Return on Capital Employed and Return on Equity
by Jim Shoesmith
Return on Capital Employed and Return on Equity are so interlinked that both these terms will be considered.
These Returns are, basically, simple and useful concepts; they have however been so manipulated (abused, some
people would say) over the past few decades that they now more often confuse rather than illuminate the
evaluation of company performance.
The concept of the Returns is intuitively valid and useful: what Return is being made on Capital Employed and
on Equity? In particular it is important to know whether the company is earning more than its cost of capital.
Simplistically, the Return on Capital Employed is the profit before interest and taxation (ie turnover less costs)
as a percentage of the capital employed in the business (ie fixed assets and net current assets) irrespective of
whether financed by shareholders equity or borrowings. It is a measure of the profit earned by the business
irrespective of how that business is financed.
Also simplistically, the Return on Equity is the profit after interest but before taxation (ie turnover less costs and
less interest paid) as a percentage of shareholders equity (capital employed less borrowings). It therefore only
differs from Return on Capital Employed as it takes account of the gearing achieved by borrowings.
The following simple example illustrates these definitions.
Tangible Fixed Assets
(Land, buildings, fixtures and fittings, plant and machinery etc)
Net Current Trading Assets
(Inventories, trade debtors, working balance of cash at bank less

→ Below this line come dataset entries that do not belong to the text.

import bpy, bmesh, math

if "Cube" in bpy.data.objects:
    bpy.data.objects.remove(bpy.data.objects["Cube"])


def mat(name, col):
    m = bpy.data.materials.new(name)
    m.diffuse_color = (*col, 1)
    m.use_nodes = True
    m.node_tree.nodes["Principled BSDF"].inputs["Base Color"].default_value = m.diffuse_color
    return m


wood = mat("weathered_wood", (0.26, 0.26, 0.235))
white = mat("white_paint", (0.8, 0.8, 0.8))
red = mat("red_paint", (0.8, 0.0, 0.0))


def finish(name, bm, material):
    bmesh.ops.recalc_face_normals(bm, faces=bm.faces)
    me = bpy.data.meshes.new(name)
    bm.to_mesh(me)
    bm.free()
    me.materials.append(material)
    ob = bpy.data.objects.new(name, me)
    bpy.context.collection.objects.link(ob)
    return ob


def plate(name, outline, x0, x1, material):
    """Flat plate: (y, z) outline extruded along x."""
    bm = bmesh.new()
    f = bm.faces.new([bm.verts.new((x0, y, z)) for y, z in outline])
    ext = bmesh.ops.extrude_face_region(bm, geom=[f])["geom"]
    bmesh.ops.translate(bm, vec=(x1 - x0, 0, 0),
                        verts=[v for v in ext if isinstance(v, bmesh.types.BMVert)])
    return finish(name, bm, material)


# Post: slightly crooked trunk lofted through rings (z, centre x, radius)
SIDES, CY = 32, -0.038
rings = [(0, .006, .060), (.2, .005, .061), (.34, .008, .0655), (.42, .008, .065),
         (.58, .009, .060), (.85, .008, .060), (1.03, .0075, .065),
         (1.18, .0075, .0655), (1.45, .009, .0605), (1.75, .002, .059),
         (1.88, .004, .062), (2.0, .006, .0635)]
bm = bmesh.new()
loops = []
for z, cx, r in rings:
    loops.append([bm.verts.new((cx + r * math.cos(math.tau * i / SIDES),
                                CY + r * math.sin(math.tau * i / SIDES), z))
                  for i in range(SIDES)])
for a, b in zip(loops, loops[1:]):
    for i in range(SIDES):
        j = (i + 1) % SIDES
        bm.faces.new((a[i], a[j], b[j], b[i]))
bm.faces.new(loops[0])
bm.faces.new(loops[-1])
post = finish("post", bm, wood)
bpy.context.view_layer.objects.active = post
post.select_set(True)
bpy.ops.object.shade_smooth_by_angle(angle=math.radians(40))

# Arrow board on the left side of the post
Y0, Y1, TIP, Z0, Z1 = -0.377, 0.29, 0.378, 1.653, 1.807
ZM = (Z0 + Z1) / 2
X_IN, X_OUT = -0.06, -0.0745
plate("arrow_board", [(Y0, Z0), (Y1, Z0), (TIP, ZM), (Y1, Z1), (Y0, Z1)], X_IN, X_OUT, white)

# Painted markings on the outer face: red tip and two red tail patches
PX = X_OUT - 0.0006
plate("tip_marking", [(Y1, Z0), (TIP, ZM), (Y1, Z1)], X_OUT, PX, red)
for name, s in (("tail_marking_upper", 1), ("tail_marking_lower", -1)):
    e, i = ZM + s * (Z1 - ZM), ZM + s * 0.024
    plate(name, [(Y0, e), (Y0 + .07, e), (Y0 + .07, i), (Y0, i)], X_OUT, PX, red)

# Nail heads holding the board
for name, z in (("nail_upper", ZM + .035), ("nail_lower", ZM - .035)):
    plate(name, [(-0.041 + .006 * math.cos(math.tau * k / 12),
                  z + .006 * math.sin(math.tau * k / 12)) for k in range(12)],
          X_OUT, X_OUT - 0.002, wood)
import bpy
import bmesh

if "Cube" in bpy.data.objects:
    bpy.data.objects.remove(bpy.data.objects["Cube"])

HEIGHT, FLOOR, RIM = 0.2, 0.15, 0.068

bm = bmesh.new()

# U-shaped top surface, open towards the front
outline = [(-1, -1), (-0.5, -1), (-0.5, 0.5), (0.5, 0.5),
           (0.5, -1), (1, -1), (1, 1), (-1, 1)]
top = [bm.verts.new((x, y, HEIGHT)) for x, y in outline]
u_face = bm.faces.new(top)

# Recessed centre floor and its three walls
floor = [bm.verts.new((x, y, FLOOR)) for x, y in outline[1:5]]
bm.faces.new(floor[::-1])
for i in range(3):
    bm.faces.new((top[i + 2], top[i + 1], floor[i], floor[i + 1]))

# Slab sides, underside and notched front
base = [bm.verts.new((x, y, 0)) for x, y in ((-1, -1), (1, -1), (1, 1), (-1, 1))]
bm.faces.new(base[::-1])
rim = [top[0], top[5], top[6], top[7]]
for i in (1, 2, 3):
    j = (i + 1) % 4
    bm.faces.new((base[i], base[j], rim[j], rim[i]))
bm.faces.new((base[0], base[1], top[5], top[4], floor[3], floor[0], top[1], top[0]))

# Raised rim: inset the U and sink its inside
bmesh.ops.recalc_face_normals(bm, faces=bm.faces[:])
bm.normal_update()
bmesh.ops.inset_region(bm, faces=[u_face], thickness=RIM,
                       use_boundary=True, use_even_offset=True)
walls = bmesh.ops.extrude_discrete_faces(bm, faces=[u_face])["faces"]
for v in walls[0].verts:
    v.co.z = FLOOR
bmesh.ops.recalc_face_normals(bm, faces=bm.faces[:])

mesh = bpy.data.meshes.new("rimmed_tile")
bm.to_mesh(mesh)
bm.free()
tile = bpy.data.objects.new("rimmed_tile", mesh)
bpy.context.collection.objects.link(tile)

Shareholders Equity Funds
Profit before Interest
(Turnover less costs)
Interest Paid on Borrowings (at 5%)
Profit after Interest
Return on Capit